always taking the shortest path between the pins.Is there a set reason
why this is? Some reasons i came up with include:
Different line lengths to create timing differences between lines.
Negating any EMF or RF interference from other lines.
Negating any inductance.
Is there a specific reason or were the designers just board and did
Are you talking about the schematic or the PCB? If you are talking about the PCB there are several reasons. Just to name a few:
- The shortest path was not available when the autorouter ran because other traces were there first.
- Some of the traces are matched lengths, like DSS traces. You want them the same things so that the clock edges line up with the data.
- The shortest length is not a goal that is always sought after. It is more important not to run certain signals next to other signals that could interfere with each other. It is better to keep them apart.
- Some signals need to run over the ground planes so the traces have to follow the ground planes.
the PCB lines sorry. Is there a way to distinguish lines that were
just autorouted and those actually requiring to be routed say over the

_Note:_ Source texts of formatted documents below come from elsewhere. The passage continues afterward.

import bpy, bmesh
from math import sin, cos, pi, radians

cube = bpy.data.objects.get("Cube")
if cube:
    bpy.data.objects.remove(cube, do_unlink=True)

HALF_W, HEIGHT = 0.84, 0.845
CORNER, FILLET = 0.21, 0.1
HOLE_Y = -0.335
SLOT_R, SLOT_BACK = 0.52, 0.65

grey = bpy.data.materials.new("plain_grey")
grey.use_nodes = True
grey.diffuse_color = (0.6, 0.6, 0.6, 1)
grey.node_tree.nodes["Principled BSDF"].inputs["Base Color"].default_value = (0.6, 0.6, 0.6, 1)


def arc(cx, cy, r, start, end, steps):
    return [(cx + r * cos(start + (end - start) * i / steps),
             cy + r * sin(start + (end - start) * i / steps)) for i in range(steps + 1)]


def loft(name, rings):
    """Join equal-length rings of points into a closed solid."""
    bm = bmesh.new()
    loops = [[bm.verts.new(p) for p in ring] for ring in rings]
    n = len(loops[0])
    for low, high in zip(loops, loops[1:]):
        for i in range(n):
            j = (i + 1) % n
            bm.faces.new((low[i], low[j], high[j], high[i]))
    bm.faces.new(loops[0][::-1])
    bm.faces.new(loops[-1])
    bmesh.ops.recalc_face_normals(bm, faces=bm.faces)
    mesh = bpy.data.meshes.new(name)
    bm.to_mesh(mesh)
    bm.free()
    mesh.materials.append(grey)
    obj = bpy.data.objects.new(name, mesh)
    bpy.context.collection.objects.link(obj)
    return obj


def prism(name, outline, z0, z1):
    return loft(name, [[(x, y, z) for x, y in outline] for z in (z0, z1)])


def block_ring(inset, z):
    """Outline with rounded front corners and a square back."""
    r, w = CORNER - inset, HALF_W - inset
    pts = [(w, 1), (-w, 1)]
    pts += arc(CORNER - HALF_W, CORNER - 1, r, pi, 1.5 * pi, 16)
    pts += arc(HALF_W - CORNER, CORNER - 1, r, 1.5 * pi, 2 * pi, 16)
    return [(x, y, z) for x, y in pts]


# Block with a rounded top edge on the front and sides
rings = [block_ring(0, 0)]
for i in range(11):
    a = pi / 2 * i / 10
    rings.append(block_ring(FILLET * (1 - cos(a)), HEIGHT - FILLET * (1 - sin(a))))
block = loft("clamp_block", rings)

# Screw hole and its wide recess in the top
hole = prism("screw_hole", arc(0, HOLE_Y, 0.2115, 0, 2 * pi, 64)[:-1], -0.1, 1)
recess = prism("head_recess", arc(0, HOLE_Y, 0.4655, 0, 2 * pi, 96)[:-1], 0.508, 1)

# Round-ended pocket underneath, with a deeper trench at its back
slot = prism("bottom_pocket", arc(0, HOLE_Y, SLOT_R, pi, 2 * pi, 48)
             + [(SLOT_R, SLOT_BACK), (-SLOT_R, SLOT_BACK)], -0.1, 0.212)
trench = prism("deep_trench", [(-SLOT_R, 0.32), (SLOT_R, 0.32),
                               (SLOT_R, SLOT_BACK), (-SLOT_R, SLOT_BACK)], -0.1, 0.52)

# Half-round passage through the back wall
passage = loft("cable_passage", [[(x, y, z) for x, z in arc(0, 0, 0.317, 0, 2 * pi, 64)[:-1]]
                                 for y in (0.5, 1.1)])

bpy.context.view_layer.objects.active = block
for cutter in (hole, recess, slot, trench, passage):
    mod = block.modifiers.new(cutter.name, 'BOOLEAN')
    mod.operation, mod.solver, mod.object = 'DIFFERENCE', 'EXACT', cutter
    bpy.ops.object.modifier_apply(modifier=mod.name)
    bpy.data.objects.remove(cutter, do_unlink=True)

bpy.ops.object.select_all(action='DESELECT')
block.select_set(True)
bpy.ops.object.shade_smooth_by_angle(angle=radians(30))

No there is not other than to look at the PCB layout and see which leads are actually over a ground plane over the entire route of the trace. The EHCI traces and DSS traces are the highest speed traces on the board and those are over a ground pane. The USB signal traces are also very high speed, so they are handled that way as well. These are common and basic rules that people follow. These requirements are typically specified by the creator of the schematic and listed on the schematic. That tells the layout person what they need to do. Some people will specify a conenction in th eschematic and tag it with an impedance that they layout person needs to maintian for a trace as well.